Clint Jordan said...

When we apply the Doctrine of the Trinity, the questions that I've posed suddenly make sense:

1.) Q: If Jesus is the Father who, on every occasion that He prayed, was He praying to?

A: Well, fact is, Jesus isn't the Father, He is the Eternal Son whom is completely 100% God, and He prayed to the Eternal Father whom is completely 100% God, in Spirit whom is completely 100% God. These three Persons are One in Being, One in Essence, One in the Godhead.

2.) Q: If Jesus is the Father, then does even God have a god ('...Therefore God, YOUR GOD, has anointed You...')?

A: Since Psalm 45:6-7 is speaking of the Eternal Father UNTO the Eternal Son, it all makes sense now -- God the Father speaking of God the Son. The Father does not have a god, and Christ was not formed or created at Bethlehem, but rather, is from all Eternity. Christ said in John 20:17, "Stop clinging to Me, for I have not yet ascended to the Father; but go to My brethren and say to them, 'I ascend to My Father and your Father, and My God and your God.'" This is all explained with proper knowledge of the Trinity, and the subordination within. Subordination does not mean that Members of the Godhead are not co-equal. Christ is equal to His Father, yet also voluntarily took on a subordinate role, and is shown in the verse above, Philippians 2:5-8, John 4:34, John 5:30, and Hebrews 10:5-10.

3.) Q: What does Genesis 1:26 suggest? Genesis 1:26 says, “Then God said, ‘Let Us make man in Our image, according to Our likeness; and let them rule over the fish of the sea and over the birds of the sky and over the cattle and over all the earth, and over every creeping thing that creeps on the earth.’"

A: The terms ‘Us,’ and ‘Our’ are plural, not singular. This is not in reference to angels as some anti-Trinitarians claim, or otherwise, you would be suggesting that angels AND God equally created us, when it is God ALONE who is Creator. The ‘Us,’ and ‘Our’ are in reference to the three Persons of the Godhead.
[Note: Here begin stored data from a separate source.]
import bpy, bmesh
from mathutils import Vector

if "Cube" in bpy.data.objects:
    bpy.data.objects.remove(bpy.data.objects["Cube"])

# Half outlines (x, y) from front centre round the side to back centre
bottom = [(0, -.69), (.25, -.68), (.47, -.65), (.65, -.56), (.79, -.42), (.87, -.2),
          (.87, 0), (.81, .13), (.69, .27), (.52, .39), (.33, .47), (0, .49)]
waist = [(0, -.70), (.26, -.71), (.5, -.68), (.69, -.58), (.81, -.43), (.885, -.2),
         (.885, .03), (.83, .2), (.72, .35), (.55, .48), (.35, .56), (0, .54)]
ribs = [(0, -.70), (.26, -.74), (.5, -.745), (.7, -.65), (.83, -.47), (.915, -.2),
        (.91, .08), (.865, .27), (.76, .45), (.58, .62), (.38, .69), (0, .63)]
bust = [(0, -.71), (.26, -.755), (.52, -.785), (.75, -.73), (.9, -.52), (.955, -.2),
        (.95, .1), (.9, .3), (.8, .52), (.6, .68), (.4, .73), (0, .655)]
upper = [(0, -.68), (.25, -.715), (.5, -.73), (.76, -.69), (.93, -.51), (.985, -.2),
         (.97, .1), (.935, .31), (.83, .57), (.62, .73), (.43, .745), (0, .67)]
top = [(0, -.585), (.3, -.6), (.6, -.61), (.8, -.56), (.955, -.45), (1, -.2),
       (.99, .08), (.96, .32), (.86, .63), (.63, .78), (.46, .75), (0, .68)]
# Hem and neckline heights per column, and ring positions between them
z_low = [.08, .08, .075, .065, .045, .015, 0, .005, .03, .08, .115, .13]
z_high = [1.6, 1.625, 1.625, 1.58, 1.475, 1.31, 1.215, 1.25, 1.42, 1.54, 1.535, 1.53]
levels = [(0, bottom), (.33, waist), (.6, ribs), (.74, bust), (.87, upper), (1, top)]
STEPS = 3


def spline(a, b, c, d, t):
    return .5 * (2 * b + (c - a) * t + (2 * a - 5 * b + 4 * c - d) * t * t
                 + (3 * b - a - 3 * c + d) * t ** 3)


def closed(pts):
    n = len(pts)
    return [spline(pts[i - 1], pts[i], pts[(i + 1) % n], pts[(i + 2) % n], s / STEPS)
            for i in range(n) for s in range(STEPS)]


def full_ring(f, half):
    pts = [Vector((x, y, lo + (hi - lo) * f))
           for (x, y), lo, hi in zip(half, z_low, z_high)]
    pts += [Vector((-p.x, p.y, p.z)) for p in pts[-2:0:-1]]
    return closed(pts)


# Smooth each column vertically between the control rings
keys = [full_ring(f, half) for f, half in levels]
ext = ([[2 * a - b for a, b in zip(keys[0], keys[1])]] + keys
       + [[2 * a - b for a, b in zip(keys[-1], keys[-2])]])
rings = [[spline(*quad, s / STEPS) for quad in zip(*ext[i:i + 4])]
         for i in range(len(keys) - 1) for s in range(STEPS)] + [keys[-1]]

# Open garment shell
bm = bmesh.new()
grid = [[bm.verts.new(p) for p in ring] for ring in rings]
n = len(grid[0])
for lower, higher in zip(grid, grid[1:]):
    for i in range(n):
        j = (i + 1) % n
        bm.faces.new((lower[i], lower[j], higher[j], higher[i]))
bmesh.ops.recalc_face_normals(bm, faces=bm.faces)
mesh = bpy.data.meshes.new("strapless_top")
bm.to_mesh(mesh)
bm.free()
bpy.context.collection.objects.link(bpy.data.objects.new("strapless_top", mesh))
If Christ be the Father, it would read something along the lines, “Then God said, ‘I will make man according to My image, according to My likeness…’” Also see Genesis 3:22, and Genesis 11:7. With these verses in mind, it now crystallizes everything said thus far, that Christ was the Eternal Son and co-existed WITH the Father (John 1:1-2), what it meant when Jesus said, in John 17:5, ‘Now, Father, glorify Me together with Yourself, with the glory which I had with You before the world was,’ what is being said in Isaiah 48:16, and Psalm 45:6-7.
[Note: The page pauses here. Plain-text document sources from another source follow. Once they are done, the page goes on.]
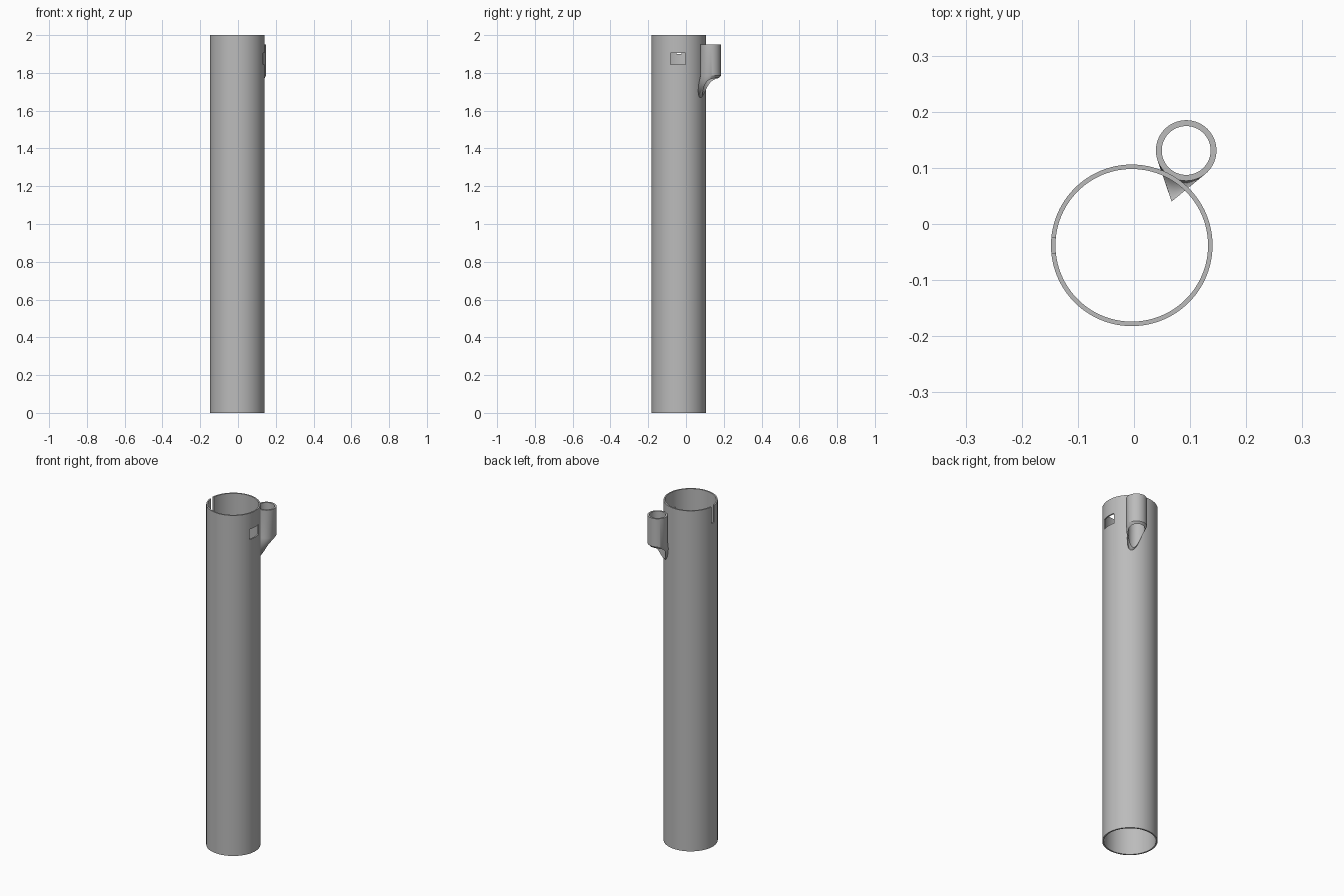
import bpy
import bmesh
from math import cos, sin, tau

if "Cube" in bpy.data.objects:
    bpy.data.objects.remove(bpy.data.objects["Cube"], do_unlink=True)

grey = bpy.data.materials.new("plain grey")
grey.use_nodes = True
grey.diffuse_color = (0.5, 0.5, 0.5, 1)
grey.node_tree.nodes["Principled BSDF"].inputs["Base Color"].default_value = (0.5, 0.5, 0.5, 1)

SIDES = 96
MAIN = (-0.004, -0.038)    # axis of the long tube
SMALL = (0.093, 0.131)     # axis of the side socket
TIP = (0.067, 0.04, 1.625)  # point of the socket's support


def make_object(name, bm):
    bmesh.ops.recalc_face_normals(bm, faces=bm.faces)
    mesh = bpy.data.meshes.new(name)
    bm.to_mesh(mesh)
    bm.free()
    mesh.materials.append(grey)
    obj = bpy.data.objects.new(name, mesh)
    bpy.context.collection.objects.link(obj)
    return obj


def ring(bm, centre, radius, z):
    return [bm.verts.new((centre[0] + radius * cos(tau * i / SIDES),
                          centre[1] + radius * sin(tau * i / SIDES), z))
            for i in range(SIDES)]


def bridge(bm, a, b):
    for i in range(SIDES):
        j = (i + 1) % SIDES
        bm.faces.new((a[i], a[j], b[j], b[i]))


def cylinder(name, centre, radius, bottom, top):
    bm = bmesh.new()
    low, high = ring(bm, centre, radius, bottom), ring(bm, centre, radius, top)
    bridge(bm, low, high)
    bm.faces.new(low)
    bm.faces.new(high)
    return make_object(name, bm)


def box(name, centre, size):
    bm = bmesh.new()
    bmesh.ops.create_cube(bm, size=1)
    bmesh.ops.scale(bm, vec=size, verts=bm.verts)
    bmesh.ops.translate(bm, vec=centre, verts=bm.verts)
    return make_object(name, bm)


def activate(obj):
    bpy.ops.object.select_all(action="DESELECT")
    obj.select_set(True)
    bpy.context.view_layer.objects.active = obj


def cut(obj, cutter):
    cutter.hide_render = True
    mod = obj.modifiers.new("cut", "BOOLEAN")
    mod.operation = "DIFFERENCE"
    mod.solver = "EXACT"
    mod.object = cutter
    activate(obj)
    bpy.ops.object.modifier_apply(modifier=mod.name)
    bpy.data.objects.remove(cutter, do_unlink=True)


# Long open tube
bm = bmesh.new()
loops = [ring(bm, MAIN, r, z) for r, z in ((0.144, 0), (0.144, 2), (0.136, 2), (0.136, 0))]
for k in range(4):
    bridge(bm, loops[k], loops[(k + 1) % 4])
tube = make_object("main_tube", bm)

# Rectangular window on the left side, open slot at the rim on the right side
cut(tube, box("window_cutter", (0.14, -0.042, 1.875), (0.1, 0.08, 0.06)))
cut(tube, box("slot_cutter", (-0.145, -0.038, 2), (0.08, 0.027, 0.2)))

# Side socket: cylinder drawn down to a slanted point, then bored straight through
bm = bmesh.new()
top, base = ring(bm, SMALL, 0.054, 1.95), ring(bm, SMALL, 0.054, 1.785)
tip = bm.verts.new(TIP)
bm.faces.new(top)
bridge(bm, top, base)
for i in range(SIDES):
    bm.faces.new((base[i], base[(i + 1) % SIDES], tip))
socket = make_object("side_socket", bm)
cut(socket, cylinder("bore_cutter", SMALL, 0.0435, 1.5, 2.1))

for part in (tube, socket):
    activate(part)
    bpy.ops.object.shade_smooth_by_angle(angle=0.5)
This all can also be seen in the baptism of Christ, as Christ was brought up from the water, and the Spirit of God descended down, and simultaneously, at the same time, a voice out of heaven (God the Father) saying, 'This is My beloved Son, in whom I am well-pleased.'

The Doctrine of the Trinity isn't Biblical? I beg to differ.
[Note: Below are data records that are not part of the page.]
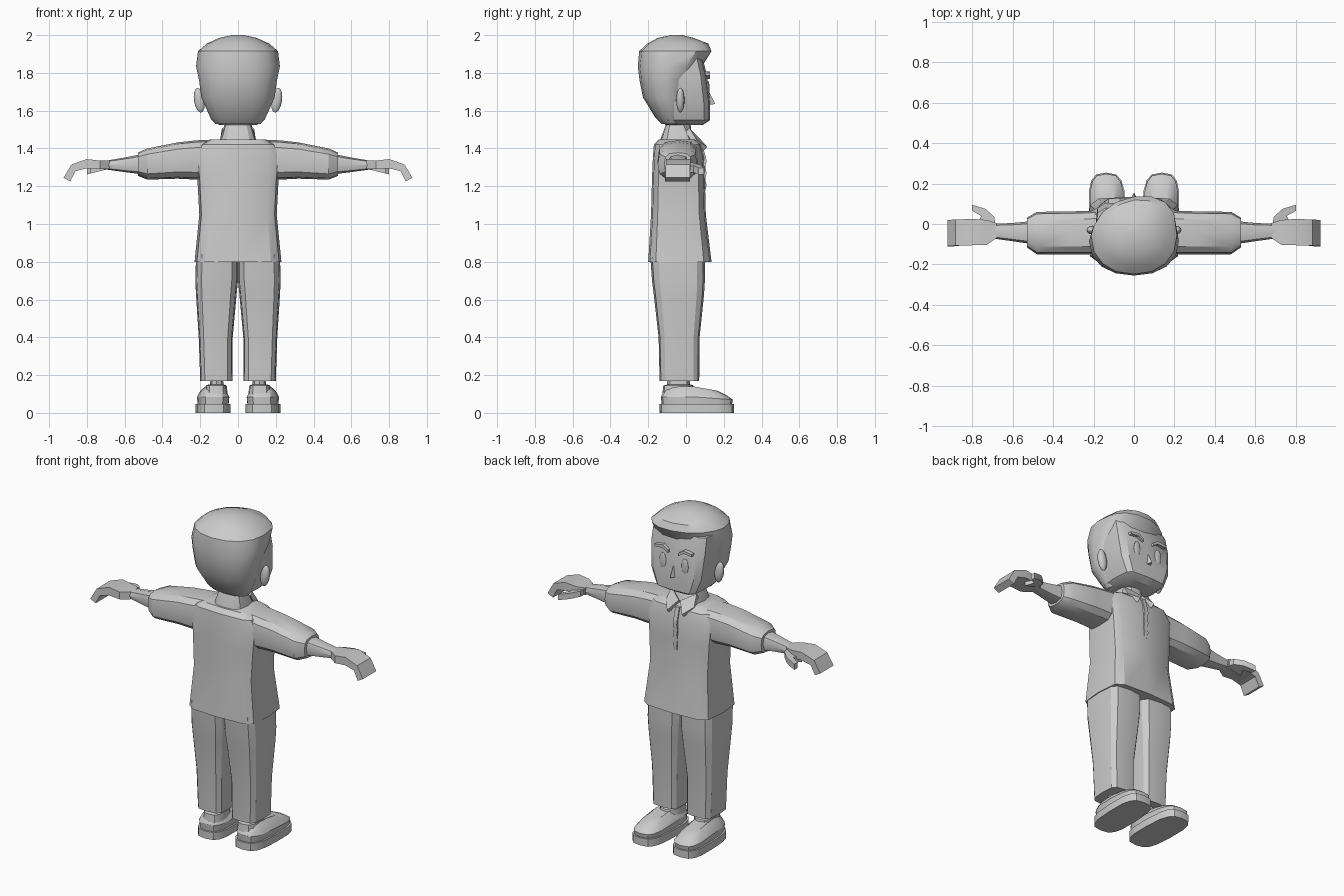
import bpy, bmesh, math
from mathutils import Vector

if "Cube" in bpy.data.objects:
    bpy.data.objects.remove(bpy.data.objects["Cube"])

grey = bpy.data.materials.new("plain grey")
grey.use_nodes = True
COLOUR = (0.6, 0.6, 0.6, 1)
grey.diffuse_color = COLOUR
grey.node_tree.nodes["Principled BSDF"].inputs["Base Color"].default_value = COLOUR


def outline(u0, u1, v0, v1, n=12, p=4.0, mid=None):
    """Rounded box outline; mid sets where the widest point sits along v."""
    mid = (v0 + v1) / 2 if mid is None else mid
    pts = []
    for i in range(n):
        a = 2 * math.pi * (i + (0.5 if n == 4 else 0)) / n
        c, s = math.cos(a), math.sin(a)
        if n == 4:
            c, s = math.copysign(1, c), math.copysign(1, s)
        c = math.copysign(abs(c) ** (2 / p), c)
        s = math.copysign(abs(s) ** (2 / p), s)
        pts.append(((u0 + u1) / 2 + c * (u1 - u0) / 2, mid + s * ((v1 - mid) if s > 0 else (mid - v0))))
    return pts


def finish(name, bm, angle):
    bmesh.ops.recalc_face_normals(bm, faces=bm.faces)
    mesh = bpy.data.meshes.new(name)
    bm.to_mesh(mesh)
    bm.free()
    mesh.materials.append(grey)
    obj = bpy.data.objects.new(name, mesh)
    bpy.context.collection.objects.link(obj)
    bpy.ops.object.select_all(action="DESELECT")
    obj.select_set(True)
    bpy.context.view_layer.objects.active = obj
    bpy.ops.object.shade_smooth_by_angle(angle=math.radians(angle))
    return obj


def loft(name, rings, angle=32):
    bm = bmesh.new()
    rows = [[bm.verts.new(p) for p in ring] for ring in rings]
    for low, high in zip(rows, rows[1:]):
        for i in range(len(low)):
            j = (i + 1) % len(low)
            bm.faces.new((low[i], low[j], high[j], high[i]))
    bm.faces.new(rows[0])
    bm.faces.new(rows[-1])
    return finish(name, bm, angle)


def stack(name, sections, side=1, n=12, p=4.0, angle=32):
    """Loft upward: sections of z, x0, x1, y0, y1."""
    return loft(name, [[(side * x, y, z) for x, y in outline(*box, n, p)] for z, *box in sections], angle)


def reach(name, sections, side, n=12, p=3.0):
    """Loft sideways: sections of x, y0, y1, z0, z1, lean."""
    rings = []
    for x, y0, y1, z0, z1, lean in sections:
        rings.append([(side * (x + lean * (z - z0) / (z1 - z0)), y, z) for y, z in outline(y0, y1, z0, z1, n, p)])
    return loft(name, rings)


def ball(name, centre, size, segments=12, tilt=0):
    bm = bmesh.new()
    bmesh.ops.create_uvsphere(bm, u_segments=segments, v_segments=8, radius=1)
    obj = finish(name, bm, 40)
    obj.location, obj.scale, obj.rotation_euler.y = centre, size, tilt
    return obj


# Jacket body with a slightly tucked hem
stack("jacket", [(0.80, -.215, .215, -.19, .11), (0.80, -.23, .23, -.2, .135),
                 (1.05, -.205, .205, -.185, .105), (1.24, -.215, .215, -.18, .1),
                 (1.36, -.225, .225, -.175, .095), (1.42, -.2, .2, -.17, .08),
                 (1.447, -.15, .15, -.145, .05)], p=5)

# Neck, collar and shirt front
stack("neck", [(1.40, -.065, .065, -.12, .04), (1.56, -.06, .06, -.1, .02)], p=2.5)
stack("collar", [(1.42, -.1, .1, -.14, .06), (1.45, -.095, .095, -.135, .05),
                 (1.53, -.07, .07, -.105, .005)], p=3)
for side in (1, -1):
    flap = [(.005, .055, 1.455), (.085, .01, 1.50), (.095, .05, 1.435), (.05, .105, 1.40)]
    loft("collar_flap", [[(side * x, y + d, z + d) for x, y, z in flap] for d in (-.012, .008)])
placket = []
for i in range(9):
    z = 1.43 - i * .032
    y = (.085 if i < 2 else .102) + .007 * (i % 2)
    placket.append([(-.013, y - .03, z), (.013, y - .03, z), (.013, y, z), (-.013, y, z)])
loft("placket", placket)

# Arms, hands, legs and shoes
for side in (1, -1):
    reach("sleeve", [(.1, -.14, .075, 1.26, 1.447, 0), (.22, -.15, .065, 1.235, 1.443, 0),
                     (.32, -.15, .062, 1.24, 1.432, 0), (.48, -.15, .06, 1.235, 1.40, 0),
                     (.53, -.115, .03, 1.255, 1.378, 0)], side)
    reach("forearm", [(.50, -.1, .015, 1.262, 1.372, 0), (.60, -.085, .005, 1.275, 1.352, 0),
                      (.71, -.07, 0, 1.29, 1.333, 0)], side, 8)
    reach("hand", [(.68, -.07, .005, 1.29, 1.335, 0), (.73, -.105, .02, 1.29, 1.335, 0),
                   (.80, -.105, .025, 1.295, 1.344, 0), (.86, -.107, .022, 1.28, 1.315, .022),
                   (.888, -.11, .02, 1.225, 1.245, .035)], side, 4)
    thumb = [(.685, -.01), (.78, -.01), (.755, .04), (.80, .065), (.80, .095), (.735, .075), (.69, .035)]
    loft("thumb", [[(side * x, y, z - (x - .69) * .25) for x, y in thumb] for z in (1.29, 1.325)])

    stack("trouser_leg", [(.17, .03, .2, -.14, .07), (.40, .028, .208, -.145, .072),
                          (.62, .008, .222, -.17, .095), (.70, 0, .226, -.18, .1),
                          (.84, 0, .222, -.19, .1)], side, p=4)
    stack("ankle", [(.08, .075, .15, -.1, .02), (.22, .08, .145, -.1, .02)], side, 8, 2.5)

    def shoe_ring(z, grow, front):
        pts = outline(.042 - grow, .218 + grow, -.135 - grow, front + grow, 16, 3.2)
        return [(side * (x + .03 * y), y, z) for x, y in pts]

    loft("shoe_sole", [shoe_ring(z, .004, .25) for z in (0, .046)])
    upper = [shoe_ring(.046, -.006, .25), shoe_ring(.085, -.002, .25), shoe_ring(.115, -.018, .235),
             shoe_ring(.14, -.045, .21)]
    # The toe slopes down towards the front
    upper = [[(x, y, z - max(0, y - .04) * (z - .046) * 1.9) for x, y, z in ring] for ring in upper]
    loft("shoe_upper", upper)
    stack("shoe_cuff", [(.10, .055, .175, -.125, .05), (.145, .06, .17, -.12, .04),
                        (.15, .075, .155, -.1, .025)], side, 12, 3)

# Head
stack("face", [(1.525, -.1, .1, -.11, .09), (1.55, -.14, .14, -.13, .128), (1.64, -.178, .178, -.15, .128),
               (1.79, -.192, .192, -.16, .11), (1.89, -.19, .19, -.16, .085)], p=5)

# Hair: round at the back, swept forward to one side at the fringe
hair = []
for z, half, back, front, skew in [
        (1.53, .12, -.13, -.02, 0), (1.56, .145, -.16, 0, 0), (1.67, .194, -.228, .025, 0),
        (1.76, .206, -.246, .04, 0), (1.835, .222, -.255, .085, .1), (1.915, .212, -.248, .135, .22),
        (1.955, .165, -.205, .118, .2), (1.985, .1, -.15, .04, .1), (2.0, .03, -.08, -.02, 0)]:
    mid = min(-.03, (back + front) / 2)
    ring = outline(-half, half, back, front, 16, 2.2, mid)
    hair.append([(x, y + (skew * x * .7 if y > mid + .03 else 0), z) for x, y in ring])
loft("hair", hair)

# Facial features
for side in (1, -1):
    ball("ear", (side * .205, -.03, 1.655), (.028, .022, .066), tilt=side * .15)
    ball("eye", (side * .075, .117, 1.71), (.023, .008, .048))
    brow = [(.035, 1.785), (.07, 1.808), (.125, 1.80), (.125, 1.785), (.07, 1.79), (.035, 1.768)]
    loft("eyebrow", [[(side * x, y, z) for x, z in brow] for y in (.09, .126)])
loft("nose", [[(-.02, .115, 1.63), (.02, .115, 1.63), (0, .155, 1.635)],
              [(-.008, .11, 1.70), (.008, .11, 1.70), (0, .122, 1.70)]])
donald said...

The doctrine of the Trinity is a Roman Catholic Myth! You must realize that Jesus has two natures, human and divine. He prayed as a man to his God and Father. In His role as The Son of God (God manifest in the flesh) he had to submit to the Father who was greater than the Son. If Jesus is God the Son as you say, why would he pray in the first place? Since when does "God" have to pray? The Son is not a second person, rather it is a role that God took on in relation to humanity's sin. The Son had a beginning (Galatians 4:4) and the Son will one day have an ending to his role(1 Corinthians 15:24-28)
I've got a question, when you get to heaven how many thrones will you see? Also, Is Jesus in the Godhead or is the Godhead in Jesus?

Adversus Trinitas

"...unless you believe that I am he you will die in your sins." (John 8:24 ESV)